WORK INSTRUCTIONS ▸ What is needed is an exact copy of the line where "add(housing, 'bottomBoss', bossGeometry(), blue);" appears plus every later line in the material.

INFORMATION PROVIDED ▸

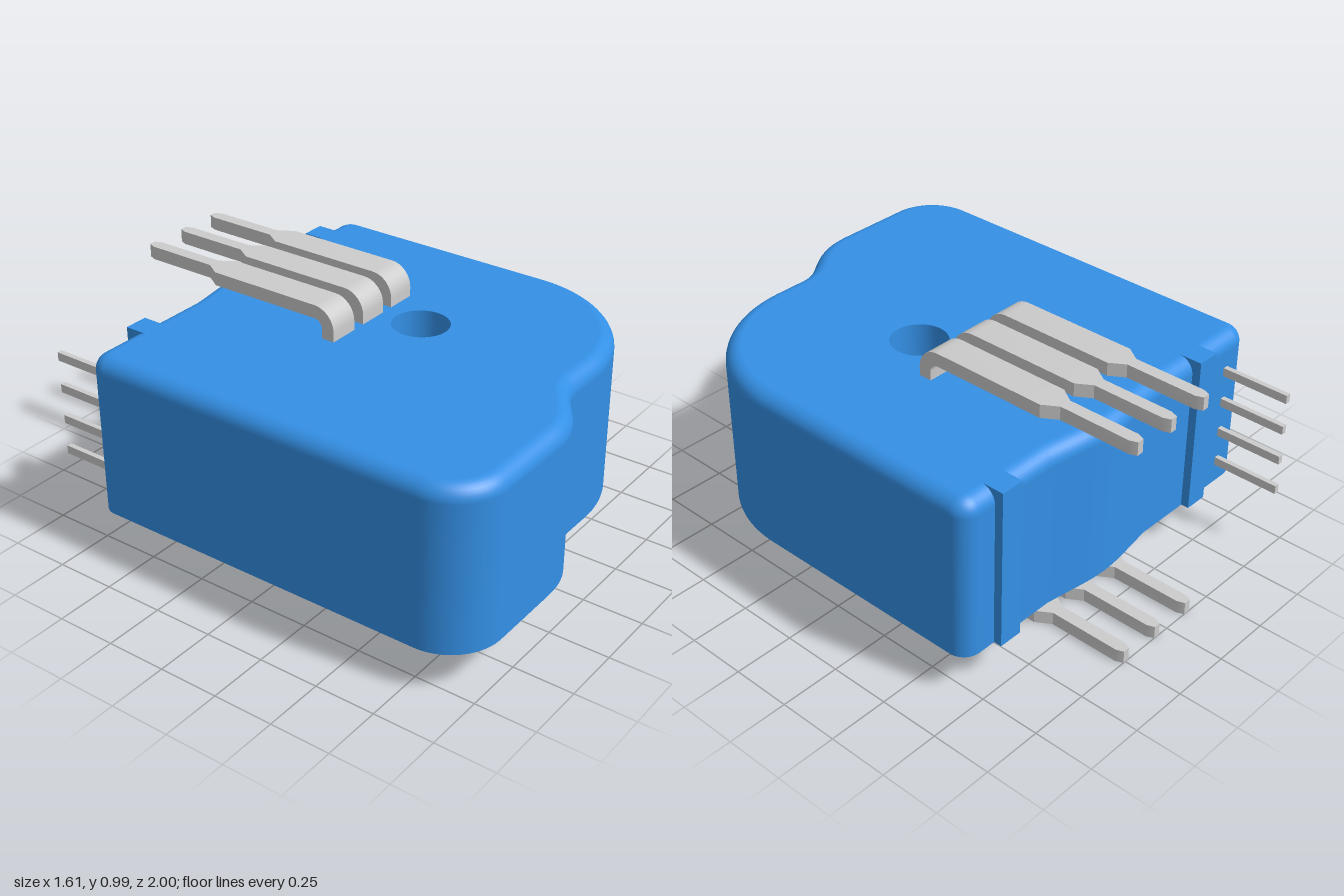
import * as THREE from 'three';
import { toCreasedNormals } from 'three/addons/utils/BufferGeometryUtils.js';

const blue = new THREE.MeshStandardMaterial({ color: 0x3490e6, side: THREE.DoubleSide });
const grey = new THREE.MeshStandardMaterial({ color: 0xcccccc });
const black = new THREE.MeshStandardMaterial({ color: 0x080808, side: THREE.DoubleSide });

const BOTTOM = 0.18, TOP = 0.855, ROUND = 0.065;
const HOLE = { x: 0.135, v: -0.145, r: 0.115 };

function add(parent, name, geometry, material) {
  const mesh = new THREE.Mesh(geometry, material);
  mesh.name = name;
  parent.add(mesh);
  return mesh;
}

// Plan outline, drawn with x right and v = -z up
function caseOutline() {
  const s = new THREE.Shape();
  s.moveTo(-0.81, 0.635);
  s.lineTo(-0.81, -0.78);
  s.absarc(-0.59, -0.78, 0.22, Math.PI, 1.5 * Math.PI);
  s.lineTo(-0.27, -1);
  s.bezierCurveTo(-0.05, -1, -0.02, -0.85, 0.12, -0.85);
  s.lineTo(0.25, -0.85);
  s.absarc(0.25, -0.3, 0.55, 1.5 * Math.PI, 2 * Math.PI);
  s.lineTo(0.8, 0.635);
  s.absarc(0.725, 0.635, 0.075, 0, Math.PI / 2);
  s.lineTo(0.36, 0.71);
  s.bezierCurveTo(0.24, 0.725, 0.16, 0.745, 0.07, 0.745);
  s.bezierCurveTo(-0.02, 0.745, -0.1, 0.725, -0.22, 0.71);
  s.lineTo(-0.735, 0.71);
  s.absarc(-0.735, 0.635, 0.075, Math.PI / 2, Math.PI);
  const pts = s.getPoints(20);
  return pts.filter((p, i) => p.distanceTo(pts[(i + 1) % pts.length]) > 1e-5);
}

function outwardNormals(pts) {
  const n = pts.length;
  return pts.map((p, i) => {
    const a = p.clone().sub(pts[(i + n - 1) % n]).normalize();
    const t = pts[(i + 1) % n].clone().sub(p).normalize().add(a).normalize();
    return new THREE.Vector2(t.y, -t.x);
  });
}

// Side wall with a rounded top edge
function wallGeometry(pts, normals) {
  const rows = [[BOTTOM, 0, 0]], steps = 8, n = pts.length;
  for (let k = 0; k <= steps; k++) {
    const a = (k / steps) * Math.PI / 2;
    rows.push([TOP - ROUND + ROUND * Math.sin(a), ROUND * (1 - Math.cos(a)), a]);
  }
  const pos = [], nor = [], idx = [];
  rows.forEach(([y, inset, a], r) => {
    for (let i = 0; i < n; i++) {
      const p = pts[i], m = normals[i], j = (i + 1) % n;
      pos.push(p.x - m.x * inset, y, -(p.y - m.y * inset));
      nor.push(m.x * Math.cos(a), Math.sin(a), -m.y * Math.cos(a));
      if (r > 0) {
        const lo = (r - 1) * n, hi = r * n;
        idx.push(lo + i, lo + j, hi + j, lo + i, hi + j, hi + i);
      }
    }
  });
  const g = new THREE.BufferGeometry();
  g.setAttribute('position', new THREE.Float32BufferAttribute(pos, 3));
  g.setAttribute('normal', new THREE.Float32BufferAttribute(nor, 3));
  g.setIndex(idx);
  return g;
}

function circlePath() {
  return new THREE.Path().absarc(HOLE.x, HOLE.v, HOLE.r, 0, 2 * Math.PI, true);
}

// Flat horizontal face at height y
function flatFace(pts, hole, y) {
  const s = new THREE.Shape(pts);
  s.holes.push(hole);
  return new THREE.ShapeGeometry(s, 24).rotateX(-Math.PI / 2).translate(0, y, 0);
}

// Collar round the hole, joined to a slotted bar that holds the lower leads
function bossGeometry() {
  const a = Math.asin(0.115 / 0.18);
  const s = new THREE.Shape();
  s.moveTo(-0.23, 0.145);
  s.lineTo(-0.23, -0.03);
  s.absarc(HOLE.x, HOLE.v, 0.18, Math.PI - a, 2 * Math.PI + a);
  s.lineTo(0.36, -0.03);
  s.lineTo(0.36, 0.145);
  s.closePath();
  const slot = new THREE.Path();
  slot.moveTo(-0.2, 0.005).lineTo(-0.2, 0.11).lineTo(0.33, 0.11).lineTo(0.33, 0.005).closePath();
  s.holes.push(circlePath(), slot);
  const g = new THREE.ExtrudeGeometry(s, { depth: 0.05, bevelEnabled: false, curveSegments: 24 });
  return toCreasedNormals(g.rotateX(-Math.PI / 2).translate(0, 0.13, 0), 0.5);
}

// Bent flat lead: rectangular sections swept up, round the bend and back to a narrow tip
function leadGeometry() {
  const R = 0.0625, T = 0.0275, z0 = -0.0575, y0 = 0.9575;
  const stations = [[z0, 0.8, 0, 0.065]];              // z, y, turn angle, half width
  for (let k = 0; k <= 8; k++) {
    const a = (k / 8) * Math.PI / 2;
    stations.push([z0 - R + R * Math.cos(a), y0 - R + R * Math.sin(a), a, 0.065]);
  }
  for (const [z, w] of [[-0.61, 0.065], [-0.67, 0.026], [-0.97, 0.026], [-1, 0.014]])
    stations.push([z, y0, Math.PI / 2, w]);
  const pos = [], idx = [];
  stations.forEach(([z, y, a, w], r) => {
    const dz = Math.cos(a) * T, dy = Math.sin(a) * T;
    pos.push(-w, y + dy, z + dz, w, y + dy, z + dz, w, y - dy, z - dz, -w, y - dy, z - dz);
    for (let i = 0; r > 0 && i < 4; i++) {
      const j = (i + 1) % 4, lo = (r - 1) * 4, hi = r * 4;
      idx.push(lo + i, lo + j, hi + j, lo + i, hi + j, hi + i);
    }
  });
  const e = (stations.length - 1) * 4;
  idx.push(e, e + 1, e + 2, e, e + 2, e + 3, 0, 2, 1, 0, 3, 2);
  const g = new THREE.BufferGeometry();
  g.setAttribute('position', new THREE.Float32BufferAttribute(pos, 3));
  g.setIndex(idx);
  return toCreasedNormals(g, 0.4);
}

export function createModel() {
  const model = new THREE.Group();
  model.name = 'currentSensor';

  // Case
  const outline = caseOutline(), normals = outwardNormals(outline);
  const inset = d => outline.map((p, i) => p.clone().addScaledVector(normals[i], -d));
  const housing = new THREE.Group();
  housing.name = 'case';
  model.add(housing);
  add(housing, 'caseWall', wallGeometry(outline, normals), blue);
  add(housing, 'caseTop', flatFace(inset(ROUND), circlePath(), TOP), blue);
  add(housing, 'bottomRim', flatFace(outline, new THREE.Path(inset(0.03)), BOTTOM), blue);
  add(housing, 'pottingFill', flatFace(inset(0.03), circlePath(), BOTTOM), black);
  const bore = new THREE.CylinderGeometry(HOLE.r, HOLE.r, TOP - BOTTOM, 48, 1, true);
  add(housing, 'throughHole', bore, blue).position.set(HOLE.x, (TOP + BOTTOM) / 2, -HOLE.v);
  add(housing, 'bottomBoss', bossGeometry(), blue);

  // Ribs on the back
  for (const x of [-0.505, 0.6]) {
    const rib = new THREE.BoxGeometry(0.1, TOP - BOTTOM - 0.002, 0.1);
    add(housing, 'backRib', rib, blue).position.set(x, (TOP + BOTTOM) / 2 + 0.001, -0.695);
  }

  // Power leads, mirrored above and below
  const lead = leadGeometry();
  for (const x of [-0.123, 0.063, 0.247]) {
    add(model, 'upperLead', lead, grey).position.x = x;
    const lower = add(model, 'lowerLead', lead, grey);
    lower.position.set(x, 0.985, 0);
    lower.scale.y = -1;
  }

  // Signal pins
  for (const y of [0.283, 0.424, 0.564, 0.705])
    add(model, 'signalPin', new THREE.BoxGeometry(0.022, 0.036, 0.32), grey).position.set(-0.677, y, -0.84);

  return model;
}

EXERCISE ANSWER ▸
  add(housing, 'bottomBoss', bossGeometry(), blue);

  // Ribs on the back
  for (const x of [-0.505, 0.6]) {
    const rib = new THREE.BoxGeometry(0.1, TOP - BOTTOM - 0.002, 0.1);
    add(housing, 'backRib', rib, blue).position.set(x, (TOP + BOTTOM) / 2 + 0.001, -0.695);
  }

  // Power leads, mirrored above and below
  const lead = leadGeometry();
  for (const x of [-0.123, 0.063, 0.247]) {
    add(model, 'upperLead', lead, grey).position.x = x;
    const lower = add(model, 'lowerLead', lead, grey);
    lower.position.set(x, 0.985, 0);
    lower.scale.y = -1;
  }

  // Signal pins
  for (const y of [0.283, 0.424, 0.564, 0.705])
    add(model, 'signalPin', new THREE.BoxGeometry(0.022, 0.036, 0.32), grey).position.set(-0.677, y, -0.84);

  return model;
}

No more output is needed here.